I am even less taken by proposals to dock members’ pay when the budget process is not completed on a timely basis and to mandate shorter congressional sessions in the second year of a biennial budget cycle, with members’ pay suspended if Congress fails to adjourn as required. These proposals are undoubtedly crowd pleasers, but would they improve the content and process of budget policy? The first proposal is based on the assumption that delays in completing the budget cycle result from the sloth and irresponsibility of individual members, the second on the assumption that policy making (read expansion of government) expands to fill the time in session available. I think both assumptions are flat out wrong and that the proposals, if enacted, would do more harm than good. They would reward wealthy members for whom congressional pay is merely a supplement to their annual income while reinforcing the myth that the government overspends because members of Congress out of touch with ordinary Americans are corrupted by the evil ways of Washington. Delays in the budget process reflect public dissensus over how to cope with deficits; they can’t be avoided without dealing with the underlying sources of stress. We have a full-time, year-round Congress because we have a large, complex federal government. If a smaller government is desired, it will take long, hard work by members of Congress, building public support, and writing new law to achieve it. Cutting their pay and sending them home is no substitute.

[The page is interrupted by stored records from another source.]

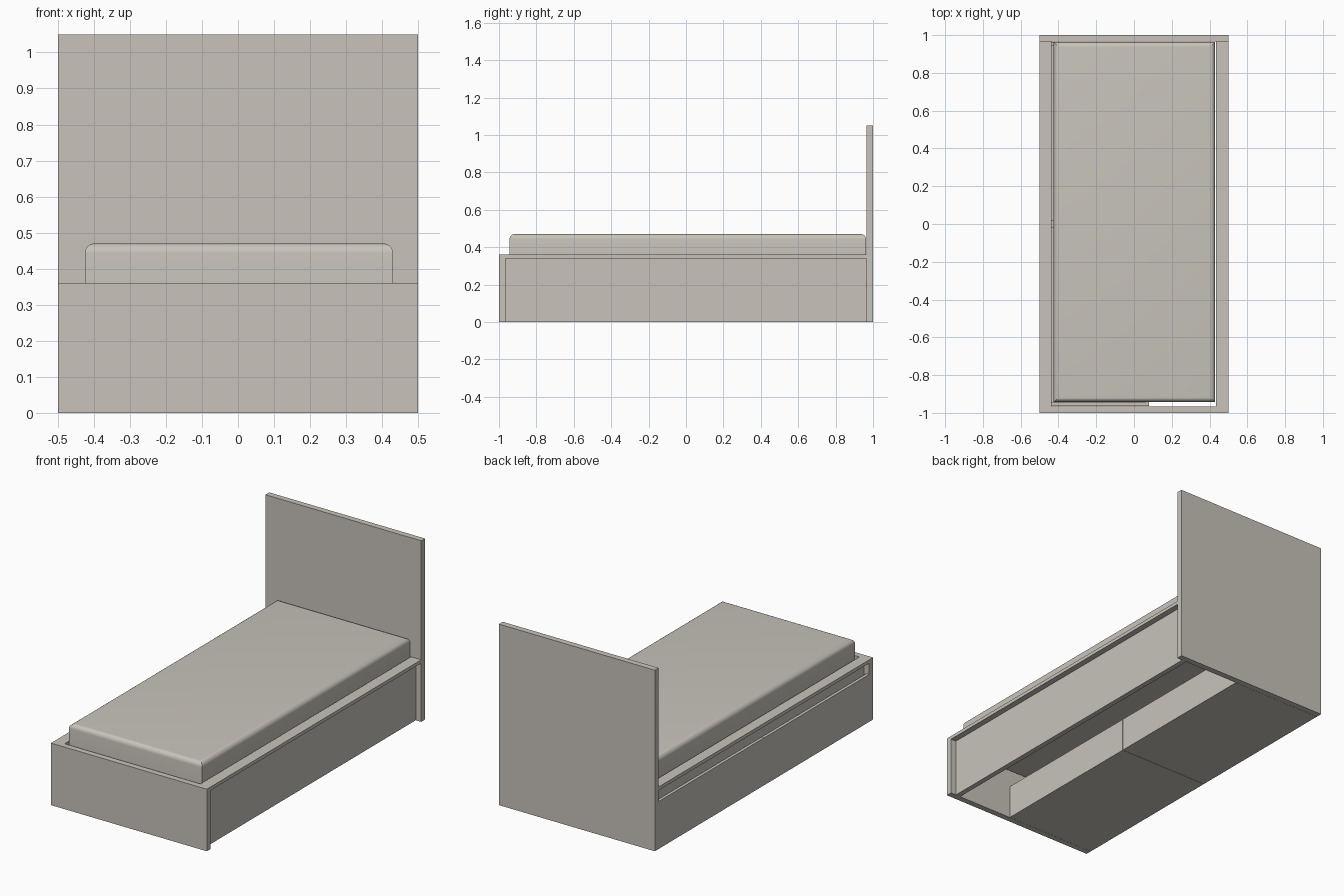
import bpy, bmesh, math

if "Cube" in bpy.data.objects:
    bpy.data.objects.remove(bpy.data.objects["Cube"])

mat = bpy.data.materials.new("warm_grey")
mat.diffuse_color = (0.578, 0.552, 0.497, 1)
mat.use_nodes = True
mat.node_tree.nodes["Principled BSDF"].inputs["Base Color"].default_value = mat.diffuse_color


def add_box(bm, x0, x1, y0, y1, z0, z1):
    r = bmesh.ops.create_cube(bm, size=1)
    for v in r["verts"]:
        v.co = ((x0, x1)[v.co.x > 0], (y0, y1)[v.co.y > 0], (z0, z1)[v.co.z > 0])


def make(name, *boxes, round_top=0):
    bm = bmesh.new()
    for b in boxes:
        add_box(bm, *b)
    if round_top:
        top = max(v.co.z for v in bm.verts)
        edges = [e for e in bm.edges if all(v.co.z > top - 1e-4 for v in e.verts)]
        bmesh.ops.bevel(bm, geom=edges, offset=round_top, segments=6,
                        profile=0.5, affect='EDGES')
    me = bpy.data.meshes.new(name)
    bm.to_mesh(me)
    bm.free()
    me.materials.append(mat)
    ob = bpy.data.objects.new(name, me)
    bpy.context.collection.objects.link(ob)
    return ob


Y = 0.965  # inner faces of the end boards

# End boards
make("headboard", (-0.5, 0.5, Y, 1.0, 0, 1.05))
make("footboard", (-0.5, 0.5, -1.0, -Y, 0, 0.36))

# Side rails: flat cap with a recessed panel below
make("right_rail_cap", (0.435, 0.5, -Y, Y, 0.34, 0.36))
make("right_side_panel", (0.435, 0.465, -Y, Y, 0, 0.34))
make("left_rail_cap", (-0.5, -0.437, -Y, Y, 0.34, 0.36))
make("left_side_panel", (-0.465, -0.437, -Y, Y, 0.20, 0.34))

# Two open drawers on the left side
T = 0.018
for name, y0, y1 in (("foot_drawer", -Y + 0.001, -0.001), ("head_drawer", 0.001, Y - 0.001)):
    make(name + "_front", (-0.5, -0.482, y0, y1, 0, 0.275))
    make(name + "_box",
         (-0.482, 0.08, y0, y1, 0, T),
         (-0.482, 0.08, y0, y0 + T, T, 0.195),
         (-0.482, 0.08, y1 - T, y1, T, 0.195),
         (0.08 - T, 0.08, y0 + T, y1 - T, T, 0.195))

# Mattress with rounded top edges
mattress = make("mattress", (-0.425, 0.43, -0.943, 0.963, 0.28, 0.47), round_top=0.027)
bpy.context.view_layer.objects.active = mattress
mattress.select_set(True)
bpy.ops.object.shade_smooth_by_angle(angle=math.radians(30))
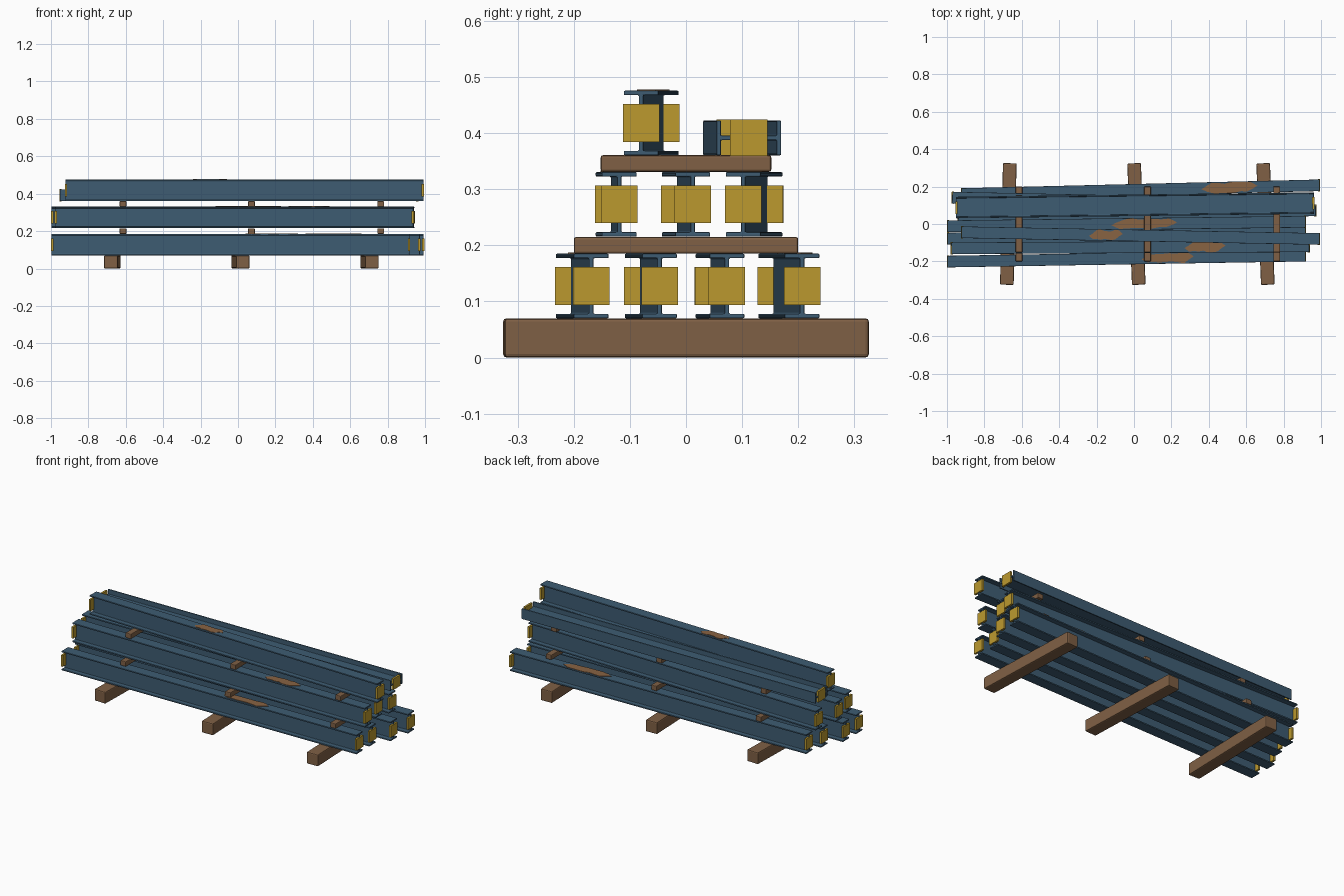
import bpy, bmesh, math, random
from mathutils import Matrix, Vector

if "Cube" in bpy.data.objects:
    bpy.data.objects.remove(bpy.data.objects["Cube"])

random.seed(4)


def material(name, rgb):
    m = bpy.data.materials.new(name)
    m.diffuse_color = (*rgb, 1)
    m.use_nodes = True
    m.node_tree.nodes["Principled BSDF"].inputs["Base Color"].default_value = m.diffuse_color
    return m


BLUE = material("blue steel paint", (0.048, 0.107, 0.170))
YELLOW = material("yellow end paint", (0.50, 0.32, 0.028))
WOOD = material("brown timber", (0.215, 0.117, 0.059))
RUST = material("rust", (0.25, 0.125, 0.055))

W, H = 0.062, 0.115          # girder flange width and height
TF, TW = 0.008, 0.008        # flange and web thickness


def finish(name, bm, mat, matrix, bevel=0):
    bmesh.ops.recalc_face_normals(bm, faces=bm.faces)
    me = bpy.data.meshes.new(name)
    bm.to_mesh(me)
    bm.free()
    me.materials.append(mat)
    ob = bpy.data.objects.new(name, me)
    ob.matrix_world = matrix
    bpy.context.collection.objects.link(ob)
    if bevel:
        b = ob.modifiers.new("bevel", 'BEVEL')
        b.width = bevel
        b.segments = 2
        b.limit_method = 'ANGLE'
    return ob


def prism(points, axis):
    """Polygon extruded along axis."""
    bm = bmesh.new()
    f = bm.faces.new([bm.verts.new(p) for p in points])
    r = bmesh.ops.extrude_face_region(bm, geom=[f])
    bmesh.ops.translate(bm, vec=axis,
                        verts=[v for v in r["geom"] if isinstance(v, bmesh.types.BMVert)])
    return bm


def box(name, size, matrix, mat, bevel=0):
    bm = bmesh.new()
    bmesh.ops.create_cube(bm, size=1)
    bmesh.ops.scale(bm, vec=size, verts=bm.verts)
    return finish(name, bm, mat, matrix, bevel)


def girder(name, left, right, z, on_side=False, rust=None):
    a, b = Vector(left), Vector(right)
    length = (b - a).length
    mid = (a + b) / 2
    yaw = math.atan2(b.y - a.y, b.x - a.x)
    zc = z + (W if on_side else H) / 2
    m = Matrix.Translation((mid.x, mid.y, zc)) @ Matrix.Rotation(yaw, 4, 'Z')
    if on_side:
        m = m @ Matrix.Rotation(math.pi / 2, 4, 'X')
    # I section: one quarter mirrored to all four
    q = [(W / 2, H / 2), (W / 2, H / 2 - TF), (TW / 2, H / 2 - TF)]
    prof = (q + [(y, -s) for y, s in reversed(q)] + [(-y, -s) for y, s in q]
            + [(-y, s) for y, s in reversed(q)])
    L = length - 0.006
    bm = prism([(-L / 2, y, s) for y, s in prof], (L, 0, 0))
    finish(name, bm, BLUE, m, 0.002)
    # yellow painted end plates
    for s, side in ((-1, "left"), (1, "right")):
        box(f"{name}_{side}_end_plate", (0.012, W + 0.003, 0.067),
            m @ Matrix.Translation((s * (length / 2 - 0.006), 0, 0)), YELLOW)
    # ragged rust patch on the top flange
    if rust:
        x0, x1 = rust[0] - mid.x, rust[1] - mid.x
        n = 9
        xs = [x0 + (x1 - x0) * i / (n - 1) for i in range(n)]
        edge = lambda i: 0.006 if i in (0, n - 1) else random.uniform(0.019, 0.031)
        slant = 0.02
        pts = [(x, -edge(i), 0) for i, x in enumerate(xs)]
        pts += [(x + slant, edge(n - 1 - i), 0) for i, x in enumerate(reversed(xs))]
        bm = prism(pts, (0, 0, 0.003))
        finish(name + "_rust_patch", bm, RUST, m @ Matrix.Translation((0, 0, H / 2 - 0.0005)))


# ground bearers
for i, (x, deg) in enumerate(((-0.672, -1.4), (0.013, 2.2), (0.703, 2.2))):
    box(f"ground_bearer_{i + 1}", (0.073, 0.65, 0.07),
        Matrix.Translation((x, 0, 0.035)) @ Matrix.Rotation(math.radians(deg), 4, 'Z'),
        WOOD, 0.006)

# spacer battens between layers
for layer, (z, span) in enumerate(((0.2, 0.40), (0.3458, 0.304))):
    for i, x in enumerate((-0.615, 0.072, 0.763)):
        box(f"spacer_{layer + 1}_{i + 1}", (0.036, span, 0.0295),
            Matrix.Translation((x, 0, z)), WOOD, 0.004)

# bottom layer
Z1, Z2, Z3 = 0.07, 0.2155, 0.3605
girder("bottom_girder_1", (-1.0, -0.201), (0.92, -0.169), Z1, rust=(0.04, 0.30))
girder("bottom_girder_2", (-1.0, -0.078), (0.92, -0.047), Z1)
girder("bottom_girder_3", (-0.945, 0.048), (0.975, 0.073), Z1)
girder("bottom_girder_4", (-0.925, 0.16), (0.995, 0.207), Z1, rust=(0.36, 0.64))
# middle layer
girder("middle_girder_1", (-0.98, -0.130), (0.94, -0.119), Z2, rust=(0.27, 0.47))
girder("middle_girder_2", (-1.0, -0.012), (0.92, 0.012), Z2, rust=(-0.12, 0.21))
girder("middle_girder_3", (-0.975, 0.141), (0.945, 0.102), Z2)
# top layer, the second girder lies on its side
girder("top_girder_1", (-0.925, -0.044), (0.995, -0.080), Z3, rust=(-0.24, -0.08))
girder("top_girder_2", (-0.955, 0.088), (0.965, 0.112), Z3, on_side=True)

In sum, I support a biennial budget resolution and multi-year authorizations combined with annual appropriations bills. But I do so fully recognizing that these and other changes in the process are no panacea and that the difficult problems of budgeting will remain with us for the foreseeable future.